In November, Martin Munro, 37, of Miramichi, New Brunswick, pleaded guilty to manslaughter in the death of McDonald, his longtime friend. He was sentenced to five years in prison.
He was also originally charged with second-degree murder in the case.
In Ten Hove’s sentencing hearing which took place last Friday in court, Judge John Holmes said he was satisfied that the time Ten Hove had served in custody since January was sufficient. He placed her on two years probation.
In December 2010, Munro and Ten Hove, who were common-law spouses and living together in Red Deer at Ten Hove’s home, went to New Brunswick to spend Christmas with Munro’s family.
There, they spent time with McDonald. McDonald told the couple that he wanted to come to Alberta and spend time with friends in Sylvan Lake. On Jan. 12, after his accommodation arrangements fell through in Sylvan Lake, Munro invited him to stay at the home he shared with Ten Hove.
Over the course of his stay, McDonald and Ten Hove drank together.
On the evening of Jan. 19, Munro, Ten Hove and McDonald consumed alcohol. At around 1 a.m. on Jan. 20, McDonald walked over to Ten Hove and grabbed her inappropriately in front of Munro. A fight them broke out between the two men and Munro punched McDonald in the face. Ten Hove was told by Munro to go and stay in the bathroom.
McDonald was about to leave the residence when he lunged at Munro and they fell to the floor. Munro wrapped his arm around McDonald’s head and held on until McDonald went limp.
On Friday court heard that Ten Hove was told by Munro to get a knife and put it in the hand of McDonald to make it look like Munro was acting out of self-defense once she had come out of the bathroom. They then agreed to tell the police McDonald’s death was the result of self-defense.
Ten Hove, although not initially, told the RCMP the truth.
“This was an impulsive act, however Miss Ten Hove did not retract her story. She tried to help Mr. Munro. This crime constitutes interference with justice,” said Holmes.
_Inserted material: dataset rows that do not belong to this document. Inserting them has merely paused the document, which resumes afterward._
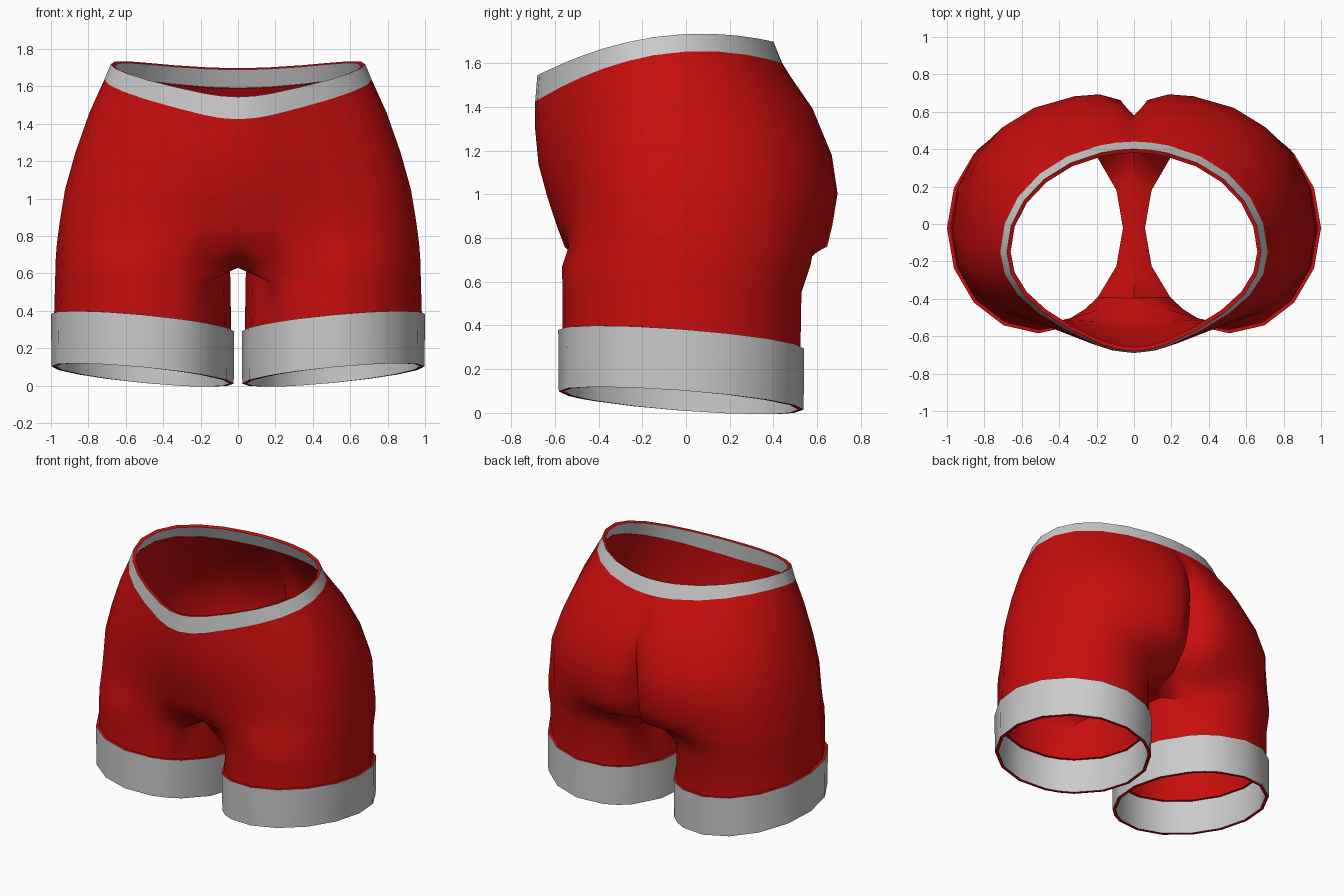
import bpy, bmesh
from math import sin, cos, radians, exp

if "Cube" in bpy.data.objects:
    bpy.data.objects.remove(bpy.data.objects["Cube"])

# Column positions: 0 = front centre, 6 = outer side, 12 = back centre, 13-15 = inner thigh
COLS = [0, .5] + list(range(1, 12)) + [11.5, 11.85, 12]
LOOP = COLS + [13, 14, 15]

# z, half width, side y, front y, belly bump, back y, cleft, rim sag, roundness, blend to legs
WAIST_TOP = (1.735, .68, -.15, -.60, .08, .40, 0, .34, 1, 0)
WAIST_LOW = (1.655, .715, -.15, -.605, .085, .44, 0, .40, 1, 0)
TORSO = [
    WAIST_LOW,
    (1.47, .795, -.13, -.60, .09, .59, .04, .30, .93, 0),
    (1.25, .87, -.10, -.585, .09, .68, .10, .20, .84, 0),
    (1.05, .925, -.08, -.57, .065, .705, .14, .12, .79, 0),
    (.87, .945, -.07, -.56, .03, .70, .18, .04, .82, .3),
    (.76, .96, -.05, -.555, 0, .69, .22, 0, .82, .55),
]


def material(name, colour):
    m = bpy.data.materials.new(name)
    m.diffuse_color = colour
    m.use_nodes = True
    m.node_tree.nodes["Principled BSDF"].inputs["Base Color"].default_value = m.diffuse_color
    return m


red = material("red_cloth", (.58, .004, .004, 1))
grey = material("grey_trim", (.8, .8, .8, 1))


def leg_ring(z, rx, ry, back, slope=0.0, lift=0.0):
    ring = []
    for j in LOOP:
        a = radians(-135 + 22.5 * j)
        x = .51 + rx * cos(a)
        y = -.022 + (ry if sin(a) < 0 else back) * sin(a)
        up = lift if j > 12 else 0
        ring.append((x, y, z + up + slope * (.095 * (x - .51) - .075 * y)))
    return ring


def crotch_ring():
    ring = []
    for j, (x, y, z) in zip(LOOP, leg_ring(.66, .465, .545, .59)):
        d = max(0, min(1, j, 12 - j))
        ring.append((x * d ** .5, y, .63 if j > 12 else z + .01))
    return ring


def torso_ring(z, w, ys, front, bump, back, cleft, sag, p, mix):
    ring = []
    for j, (lx, ly, lz) in zip(COLS, crotch_ring()):
        a = radians(-90 + 15 * j)
        x = 0 if j in (0, 12) else w * max(cos(a), 0) ** p
        s = abs(sin(a)) ** p
        if a < 0:
            y = ys + (front - ys) * s - bump * exp(-(x / .32) ** 2)
        else:
            y = ys + (back - ys) * s - cleft * exp(-x / .06)
        # flanks lean towards the leg outline, centre seam stays put
        m = mix * min(1, j / 2, (12 - j) / 2)
        x, y = x + (lx - x) * m, y + (ly - y) * m
        ring.append((x, y, z - sag * (y - .07) ** 2))
    return ring


def build(name, rings, mats, rim):
    bm = bmesh.new()
    rows = [[bm.verts.new(p) for p in r] for r in rings]
    for a, b in zip(rows, rows[1:]):
        n = len(a)
        for i in range(n if n == len(LOOP) else n - 1):
            k = (i + 1) % n
            bm.faces.new((a[i], b[i], b[k], a[k]))
    me = bpy.data.meshes.new(name)
    bm.to_mesh(me)
    bm.free()
    for m in mats:
        me.materials.append(m)
    ob = bpy.data.objects.new(name, me)
    bpy.context.collection.objects.link(ob)
    mir = ob.modifiers.new("mirror", 'MIRROR')
    mir.use_clip = True
    sol = ob.modifiers.new("thickness", 'SOLIDIFY')
    sol.thickness = .022
    sol.offset = -1
    sol.material_offset_rim = rim
    # apply, then smooth so that the rims stay crisp
    bpy.ops.object.select_all(action='DESELECT')
    ob.select_set(True)
    bpy.context.view_layer.objects.active = ob
    bpy.ops.object.convert(target='MESH')
    bpy.ops.object.shade_smooth_by_angle(angle=radians(50))


# Red seat and legs in one skin, splitting at the crotch
build("shorts_body",
      [torso_ring(*t) for t in TORSO] +
      [crotch_ring(), leg_ring(.55, .468, .543, .55, 0, .065),
       leg_ring(.30, .474, .543, .545, 1)], [red], 0)

# Grey waistband with red rim
build("waistband", [torso_ring(*WAIST_TOP), torso_ring(*WAIST_LOW)], [grey, red], 1)

# Grey cuffs with red rim
build("leg_cuffs", [leg_ring(.335, .49, .5625, .5625, 1),
                    leg_ring(.055, .487, .56, .56, 1)], [grey, red], 1)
In addition to her release, Ten Hove was ordered to provide a sample of her DNA.